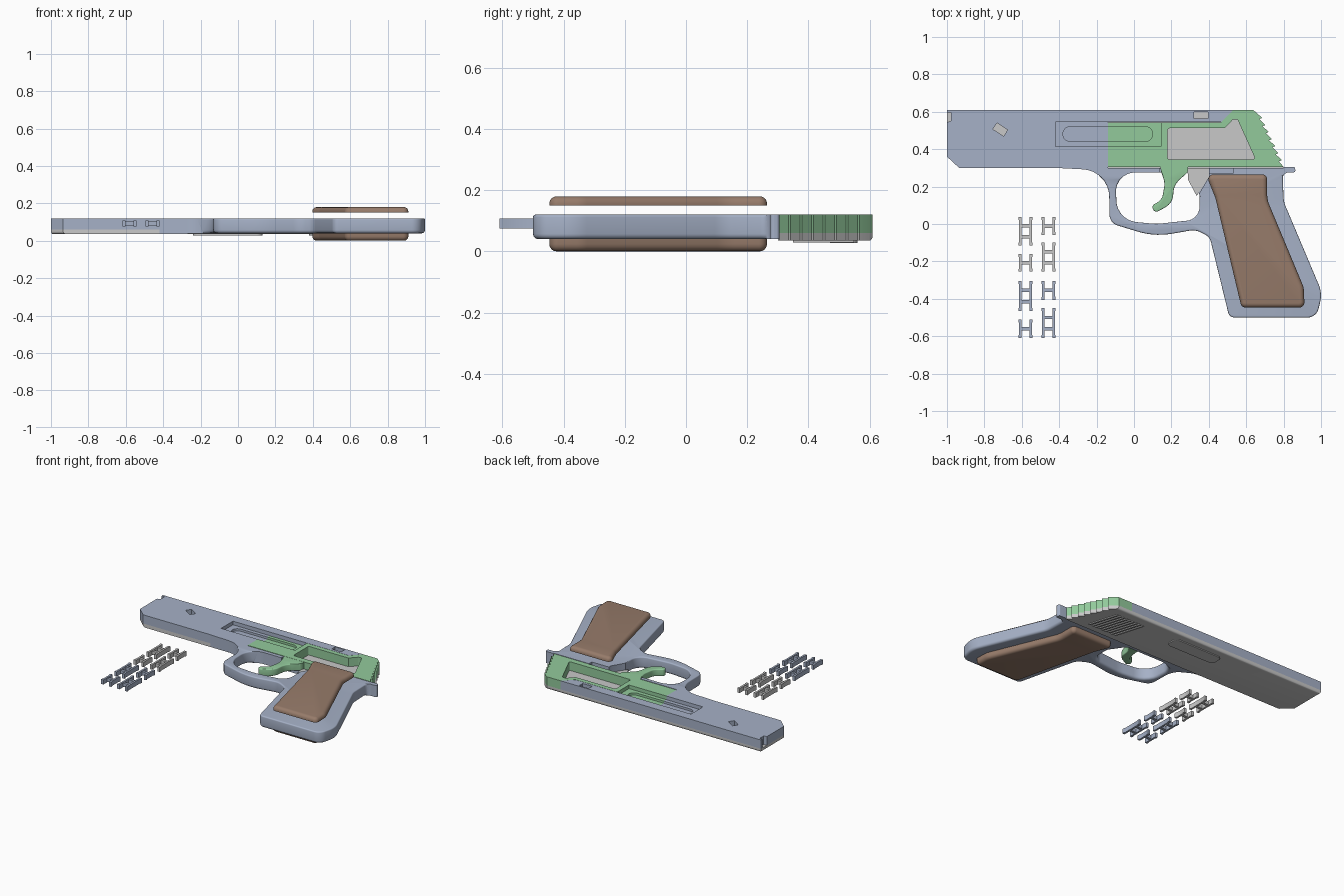
import bpy, bmesh, math
from mathutils import Vector

if "Cube" in bpy.data.objects:
    bpy.data.objects.remove(bpy.data.objects["Cube"])


def material(name, col):
    m = bpy.data.materials.new(name)
    m.diffuse_color = (*col, 1)
    m.use_nodes = True
    m.node_tree.nodes["Principled BSDF"].inputs["Base Color"].default_value = m.diffuse_color
    return m


BLUE = material("steel blue", (0.38, 0.44, 0.57))
GREEN = material("soft green", (0.29, 0.59, 0.33))
GREY = material("light grey", (0.58, 0.58, 0.58))
BROWN = material("grip brown", (0.31, 0.20, 0.145))


def fillet(pts, steps=7):
    """Round each (x, y, radius) corner of a closed outline."""
    out = []
    n = len(pts)
    for i, p in enumerate(pts):
        c = Vector(p[:2])
        r = p[2] if len(p) > 2 else 0
        if r == 0:
            out.append(c)
            continue
        a = Vector(pts[i - 1][:2]) - c
        b = Vector(pts[(i + 1) % n][:2]) - c
        ang = a.angle(b)
        d = min(r / math.tan(ang / 2), a.length * 0.49, b.length * 0.49)
        p0, p1 = c + a.normalized() * d, c + b.normalized() * d
        rad = d * math.tan(ang / 2)
        mid = c + (a.normalized() + b.normalized()).normalized() * (rad / math.sin(ang / 2))
        for k in range(steps + 1):
            v = p0.lerp(p1, k / steps) - mid
            out.append(mid + v.normalized() * rad)
    return out


def rect(x0, y0, x1, y1, r=0):
    return [(x0, y0, r), (x1, y0, r), (x1, y1, r), (x0, y1, r)]


def prism(name, outline, z0, z1, mat):
    bm = bmesh.new()
    f = bm.faces.new([bm.verts.new((p.x, p.y, z0)) for p in fillet(outline)])
    top = bmesh.ops.extrude_face_region(bm, geom=[f])["geom"]
    for v in top:
        if isinstance(v, bmesh.types.BMVert):
            v.co.z = z1
    bmesh.ops.recalc_face_normals(bm, faces=bm.faces)
    me = bpy.data.meshes.new(name)
    bm.to_mesh(me)
    bm.free()
    me.materials.append(mat)
    ob = bpy.data.objects.new(name, me)
    bpy.context.collection.objects.link(ob)
    return ob


def plate(name, outline, z0, z1, mat, cuts=(), bevels=()):
    """Extruded outline with boolean pockets (outline, z0, z1) and rounded
    rims (height, width, rule on the edge middle)."""
    ob = prism(name, outline, z0, z1, mat)
    bpy.context.view_layer.objects.active = ob
    for c in cuts:
        cutter = prism("cutter", *c, mat)
        mod = ob.modifiers.new("cut", "BOOLEAN")
        mod.object, mod.operation, mod.solver = cutter, "DIFFERENCE", "EXACT"
        bpy.ops.object.modifier_apply(modifier="cut")
        bpy.data.objects.remove(cutter)
    bm = bmesh.new()
    bm.from_mesh(ob.data)
    for z, w, rule in bevels:
        es = [e for e in bm.edges
              if all(abs(v.co.z - z) < 1e-4 for v in e.verts)
              and len(e.link_faces) == 2 and e.calc_face_angle() > 0.6
              and rule((e.verts[0].co + e.verts[1].co) / 2)]
        bmesh.ops.bevel(bm, geom=es, offset=w, segments=4, profile=0.5, affect="EDGES")
    bm.to_mesh(ob.data)
    bm.free()
    bpy.ops.object.select_all(action="DESELECT")
    ob.select_set(True)
    bpy.ops.object.shade_smooth_by_angle(angle=math.radians(32))
    return ob


# saw-toothed rear edge, from the top down to the tail
def teeth():
    a, b, n = Vector((0.652, 0.598)), Vector((0.775, 0.335)), 7
    out = []
    for i in range(n):
        p = a.lerp(b, i / n)
        out += [(p.x, p.y), (p.x + 0.033, p.y - 0.031)]
    return out + [(b.x, b.y), (0.8, 0.305)]


rear = teeth()

# frame with trigger guard and handle
frame = [(-0.42, 0.3), (-0.135, 0.285, 0.17), (-0.13, 0.005, 0.06), (0.11, -0.068, 0.4),
         (0.33, -0.03, 0.1), (0.405, -0.07, 0.06), (0.51, -0.5, 0.035),
         (0.975, -0.5, 0.06), (1.007, -0.37, 0.15), (0.8, 0.12, 0.15),
         (0.795, 0.275, 0.03), (0.865, 0.275, 0.012), (0.86, 0.305, 0.01),
         (0.8, 0.305), (0.8, 0.3)]
guard_hole = [(-0.1, 0.275, 0.1), (-0.09, 0.02, 0.12), (0.12, 0.0, 0.3),
              (0.35, 0.025, 0.09), (0.35, 0.16, 0.05), (0.29, 0.275, 0.03)]
link_slot = [(0.29, 0.32), (0.29, 0.23), (0.335, 0.14), (0.4, 0.25), (0.4, 0.32)]
low = lambda c: c.y < 0.26
plate("frame", frame, 0.04, 0.12, BLUE,
      cuts=[(guard_hole, 0, 0.2), (rect(0.14, 0.24, 0.3, 0.32), 0.07, 0.2),
            (link_slot, 0.07, 0.2), (rect(0.4, 0.27, 0.53, 0.32), 0.09, 0.2)],
      bevels=[(0.04, 0.017, low),
              (0.12, 0.008, lambda c: low(c) and not (0.28 < c.x < 0.41 and c.y > 0.13))])
plate("link_plate", [(0.285, 0.3), (0.29, 0.235), (0.335, 0.15), (0.4, 0.25), (0.4, 0.3)],
      0.06, 0.075, GREY)

# upper slide half, with pin pockets and the long recess
slide = [(-1, 0.36), (-0.935, 0.3), (-0.14, 0.3), (-0.14, 0.545), (0.465, 0.545),
         (0.53, 0.61), (-0.98, 0.61), (-0.98, 0.6), (-1, 0.6)]
slide = slide[:6] + [(-1, 0.61), (-1, 0.595), (-0.978, 0.595), (-0.978, 0.55), (-1, 0.545)]
t = math.radians(-33)
pocket = [(-0.715 + u * math.cos(t) - v * math.sin(t), 0.505 + u * math.sin(t) + v * math.cos(t))
          for u, v in ((-.034, -.02), (.034, -.02), (.034, .02), (-.034, .02))]
stadium = rect(-0.38, 0.442, 0.1, 0.52, 0.039)
plate("slide_upper", slide, 0.06, 0.12, BLUE,
      cuts=[(pocket, 0, 0.2), (rect(0.322, 0.563, 0.395, 0.6), 0, 0.2),
            (rect(-0.42, 0.415, -0.1, 0.545), 0.095, 0.2), (stadium, 0.08, 0.2)])

# lower slide half
lower = [(-1, 0.36), (-0.935, 0.3), (0.8, 0.3)] + rear[::-1] + [(0.635, 0.61), (-1, 0.61)]
plate("slide_lower", lower, 0.035, 0.06, GREY,
      bevels=[(0.035, 0.014, lambda c: c.x < 0.64 and (c.y > 0.58 or c.x < -0.3))])
plate("port_cover", rect(-0.24, 0.47, 0.13, 0.56, 0.03), 0.028, 0.036, GREY)
for i in range(9):
    x = 0.38 + i * 0.026
    plate(f"slide_rib_{i}", [(x + 0.06, 0.35), (x + 0.073, 0.35), (x + 0.013, 0.55), (x, 0.55)],
          0.029, 0.036, GREY)

# green mechanism body with its window, and the trigger
mech = [(-0.14, 0.305), (0.8, 0.305)] + rear[::-1][1:] + \
       [(0.635, 0.61), (0.53, 0.61), (0.465, 0.543), (-0.14, 0.543)]
window = [(0.18, 0.345, 0.01), (0.65, 0.345, 0.01), (0.553, 0.56, 0.012), (0.53, 0.56, 0.01),
          (0.485, 0.512), (0.18, 0.512, 0.01)]
plate("mechanism", mech, 0.06, 0.12, GREEN,
      cuts=[(window, 0, 0.2), (rect(-0.2, 0.415, 0.145, 0.56), 0.095, 0.2),
            (stadium, 0.08, 0.2)])
trigger = [(0.14, 0.306), (0.145, 0.28), (0.165, 0.22, 0.1), (0.15, 0.13, 0.06),
           (0.09, 0.095, 0.02), (0.115, 0.06, 0.02), (0.205, 0.11, 0.08),
           (0.215, 0.21, 0.1), (0.29, 0.28, 0.05), (0.29, 0.306)]
tip = lambda c: c.y < 0.27
plate("trigger", trigger, 0.071, 0.119, GREEN, bevels=[(0.071, 0.006, tip), (0.119, 0.006, tip)])

# grip panels, rounded on their outer sides
grip = [(0.385, 0.265, 0.026), (0.712, 0.265, 0.026), (0.712, 0.13, 0.15), (0.908, -0.34, 0.1),
        (0.912, -0.447, 0.028), (0.575, -0.447, 0.028), (0.435, 0.14, 0.1)]
plate("grip_upper", grip, 0.15, 0.18, BROWN, bevels=[(0.18, 0.024, lambda c: True)])
plate("grip_lower", grip, 0.0, 0.042, BROWN, bevels=[(0.0, 0.024, lambda c: True)])


# loose joining clips: two flared legs and one or two cross bars
def clip(name, x, y0, y1, mat):
    c, h = (y0 + y1) / 2, (y1 - y0) / 2
    rows = [c] if h < 0.06 else [c - 0.03, c + 0.03]
    half = [(0.021, c - h), (0.038, c - h), (0.038, c - h + 0.012), (0.034, c - h + 0.02),
            (0.034, c + h - 0.02), (0.038, c + h - 0.012), (0.038, c + h), (0.021, c + h)]
    for s, side in ((-1, "left"), (1, "right")):
        plate(f"{name}_{side}_leg", [(x + s * u, v) for u, v in half], 0.075, 0.107, mat)
    for k, r in enumerate(rows):
        plate(f"{name}_bar_{k}", rect(x - 0.022, r - 0.009, x + 0.022, r + 0.009),
              0.079, 0.103, mat)


for x, spans in ((-0.58, ((-0.115, 0.037), (-0.255, -0.16), (-0.465, -0.305), (-0.61, -0.51))),
                 (-0.457, ((-0.06, 0.037), (-0.255, -0.1), (-0.405, -0.305), (-0.61, -0.45)))):
    for i, (y0, y1) in enumerate(spans):
        clip(f"clip_{'a' if x < -0.5 else 'b'}{i}", x, y0, y1, GREY if i < 2 else BLUE)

────────────────

Go over the listing above and return each line with "True".

    m.use_nodes = True
    ob.select_set(True)
plate("grip_upper", grip, 0.15, 0.18, BROWN, bevels=[(0.18, 0.024, lambda c: True)])
plate("grip_lower", grip, 0.0, 0.042, BROWN, bevels=[(0.0, 0.024, lambda c: True)])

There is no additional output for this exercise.